Review: Genuine Men, by Nancy Bruno.
Genuine Men is a photo-essay collection about — can you guess? — men. While I’m not personally sure what makes a man (or a woman, for that matter) “genuine” or not, in terms of degrees of manhood, Nancy Bruno has certainly presented a wide range of men from which to choose. The format is quite simple: each subject is introduced in a brief vignette, basically a biographical snapshot, and is accompanied by three or four black-and-white pictures. The men seem to all be American, but otherwise represent a variety of races, religions, ages, abilities, and the like. It’s an interesting project and might make a good gift for young boys in particular.

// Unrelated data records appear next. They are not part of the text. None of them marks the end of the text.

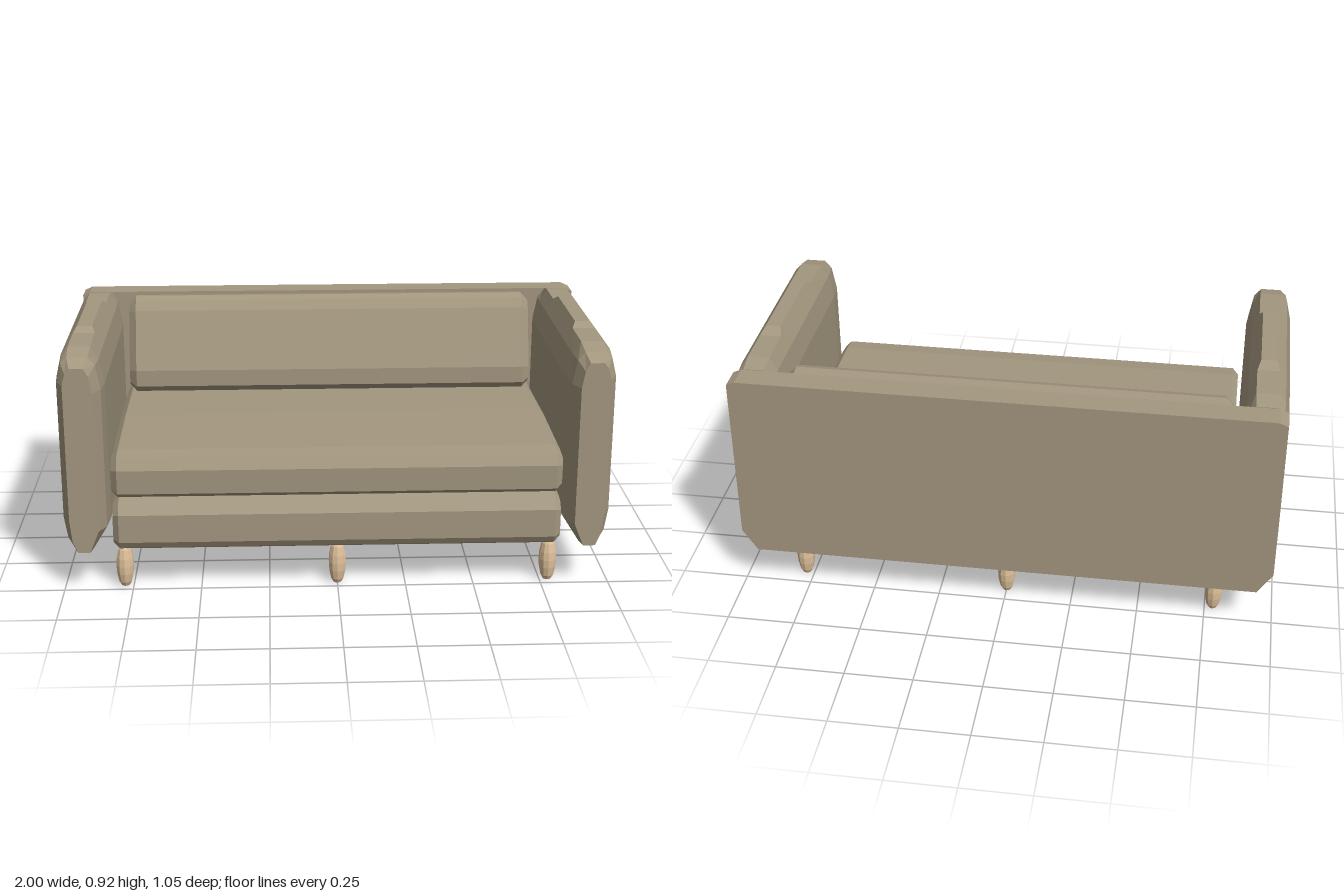
import * as THREE from 'three';

const fabric = new THREE.MeshStandardMaterial({ color: 0xa3977f });
fabric.name = 'taupe fabric';
const wood = new THREE.MeshStandardMaterial({ color: 0xdfc19b });
wood.name = 'pale wood';

// Gives a geometry faceted normals
function facet(geometry) {
  const flat = geometry.index ? geometry.toNonIndexed() : geometry;
  flat.computeVertexNormals();
  return flat;
}

function addMesh(group, name, geometry, material) {
  const mesh = new THREE.Mesh(geometry, material);
  mesh.name = name;
  group.add(mesh);
  return mesh;
}

const toShape = (points) => new THREE.Shape(points.map(([u, v]) => new THREE.Vector2(u, v)));

// Upholstered block: a (z, y) profile run along x, with chamfered ends
function cushion(profile, width, bevel) {
  const g = new THREE.ExtrudeGeometry(toShape(profile), {
    depth: width - 2 * bevel, bevelEnabled: true, bevelSegments: 1,
    bevelThickness: bevel, bevelSize: bevel, bevelOffset: -bevel,
  });
  g.translate(0, 0, bevel - width / 2);
  g.rotateY(-Math.PI / 2);
  return facet(g);
}

// Joins anticlockwise cross-sections running from back to front and caps both ends
function loft(sections) {
  const n = sections[0].length;
  const index = [];
  for (let s = 0; s < sections.length - 1; s++) {
    for (let i = 0; i < n; i++) {
      const a = s * n + i, b = s * n + (i + 1) % n;
      index.push(a, b, b + n, a, b + n, a + n);
    }
  }
  const last = (sections.length - 1) * n;
  for (let i = 1; i < n - 1; i++) {
    index.push(0, i + 1, i, last, last + i, last + i + 1);
  }
  const g = new THREE.BufferGeometry();
  g.setAttribute('position', new THREE.Float32BufferAttribute(sections.flat(2), 3));
  g.setIndex(index);
  return facet(g);
}

// Arm stations: z, top height, width factor, width factor of the top pad
const armStations = [
  [-0.43, 0.885, 0.95, 1], [-0.36, 0.9, 1, 1], [-0.2, 0.9, 1, 1],
  [-0.16, 0.92, 1, 0.7], [0.205, 0.92, 1, 0.7], [0.23, 0.9, 1, 1],
  [0.4, 0.898, 1, 1], [0.475, 0.88, 0.92, 1], [0.523, 0.852, 0.62, 1],
];

function armGeometry(side) {
  const middle = 0.915;
  return loft(armStations.map(([z, top, wide, pad]) => {
    const half = 0.04 * pad;
    const points = [
      [0.885, 0.157], [0.955, 0.157], [0.985, 0.2], [0.999, 0.28], [0.999, 0.79],
      [0.98, Math.min(0.87, top - 0.02)], [middle + half, top], [middle - half, top],
      [0.848, Math.min(0.85, top - 0.03)], [0.83, 0.76], [0.83, 0.24],
    ].map(([x, y]) => [side * (middle + (x - middle) * wide), y, z]);
    return side > 0 ? points : points.reverse();
  }));
}

export function createModel() {
  const sofa = new THREE.Group();
  sofa.name = 'sofa';

  // Back panel with clipped lower corners
  const backShape = toShape([
    [-0.935, 0.157], [0.935, 0.157], [0.99, 0.24], [0.99, 0.872],
    [0.96, 0.885], [-0.96, 0.885], [-0.99, 0.872], [-0.99, 0.24],
  ]);
  const back = new THREE.ExtrudeGeometry(backShape, { depth: 0.095, bevelEnabled: false });
  back.translate(0, 0, -0.528);
  addMesh(sofa, 'backPanel', facet(back), fabric);

  // Arms
  addMesh(sofa, 'leftArm', armGeometry(1), fabric);
  addMesh(sofa, 'rightArm', armGeometry(-1), fabric);

  // Base below the seat
  addMesh(sofa, 'base', cushion([
    [-0.43, 0.15], [0.47, 0.15], [0.5, 0.165], [0.515, 0.19],
    [0.515, 0.295], [0.485, 0.33], [0.44, 0.342], [-0.43, 0.342],
  ], 1.63, 0.022), fabric);

  // Seat cushion with a slightly crowned top
  addMesh(sofa, 'seatCushion', cushion([
    [-0.42, 0.355], [0.48, 0.355], [0.508, 0.375], [0.512, 0.465],
    [0.49, 0.505], [0.42, 0.515], [0.05, 0.525], [-0.42, 0.515],
  ], 1.63, 0.022), fabric);

  // Leaning back cushion
  addMesh(sofa, 'backCushion', cushion([
    [-0.42, 0.515], [-0.27, 0.515], [-0.24, 0.545], [-0.24, 0.61],
    [-0.32, 0.835], [-0.345, 0.87], [-0.38, 0.882], [-0.42, 0.875],
  ], 1.6, 0.028), fabric);

  // Rounded legs
  const legProfile = [
    [0, 0], [0.015, 0], [0.024, 0.016], [0.031, 0.05], [0.033, 0.08],
    [0.031, 0.11], [0.024, 0.143], [0.015, 0.16], [0, 0.16],
  ].map(([r, y]) => new THREE.Vector2(r, y));
  const legGeometry = facet(new THREE.LatheGeometry(legProfile, 10));
  for (const z of [0.455, -0.43]) {
    for (const x of [-0.78, 0, 0.78]) {
      addMesh(sofa, z > 0 ? 'frontLeg' : 'backLeg', legGeometry, wood).position.set(x, 0, z);
    }
  }
  return sofa;
}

The book itself could have been put together better, in terms of its construction. I think that the photos would have been much more effective/interesting if they were glossy instead of matte, and the raised print on the jacket is chipping or rubbing off or something — letters that were once silver and now half-silver, half-black. And sometimes the line in the middle of the page goes right through the subjects’ faces. But it’s quite good otherwise.
Review: Templeton Turtle Goes Exploring, by Ron Pridmore (Illustrated by Michele-lee Phelan).
Apparently this book is about teaching children the importance of community. You know, as in
When Templeton Turtle hatches from his egg, he can’t wait to start exploring on his own and making new friends. But when tiny Templeton faces trouble, he learns that no matter what their differences, the animals in the pond take care of one another.
In all honesty, this didn’t really come across when I read it. The story itself seemed kinda … pointless. Templeton says “Oh well” a lot and gets scared by some cows, who are at the pond for reasons unknown.
The book is marked as ages 4-8, but I’d definitely mark that down. It’s not very interesting. But the illustrations, at least, are very lovely.
Review: Alias Grace, by Margaret Atwood.
I’ve been maintaining for years that this book is my favourite of all of Atwood’s work, although I would, for most of those years, have been quite hard-pressed to explain why. But now I’ve read it again, after a gap of about six or seven years, and I can say: it is my favourite because it is brilliant and ambiguous and deliciously written, all the things that Atwood novels usually are, only more so.
Lunatics! Murder! Illicit love! Susannah Moodie quotations! The nineteenth century! Seriously, folks, this is one heckuva book. You should go read it.
My second-hand copy also came with a lovely inscription:
Hoping you enjoy Margaret Atwood’s new book. Some relaxing reading after all your hard work.
Love, Mom & Dad xxoo
Kim, whoever you are! I hope that you enjoyed this book as well — although maybe you didn’t, since I have it now. Or perhaps it was at the shop because you’re dead. Huh, awkward.
6 thoughts on “Wednesday Quickies”
HA! Oh jeez. Maybe you're dead. *sits in a corner and laughs quietly to self*
I snapped up a copy of Alias Grace at a library sale this summer for a buck! Can't wait to read it! I love it when used books have surprises inside.
Margaret Atwood is one of my favorite authors because I do think her writing is just brilliant. Every time I read one of her books I am just in awe of her talents. I loved Alias Grace, but I love The Robber Bride even more. Have you read that one yet?Wendy’s latest blog post:Why…
I've read The Robber Bride several times, and enjoyed it very much. But Alias Grace is my definite favourite — and after last year's term paper, The Handmaid's Tale is probably the one I know the best. That lady is one smart cookie.
The Handmaid's Tale is also right up there with me too…I still have Atwood books yet to read, which makes me happy. The day I read her last book and have no more to look forward to (as a first time reading it) I will be bummed!Wendy’s latest blog post:Why…
Well, she is fortunately still with us — and a new book to come out this year, I think. The Handmaid's Tale may be the most brilliant of the Atwood I've read — the way the last section of the book (“Historical Notes”) completely changes everything that came before is marvellous, and actually what I wrote said essay on. I could go on for pages (13 of them, to be specific…)
Comments are closed.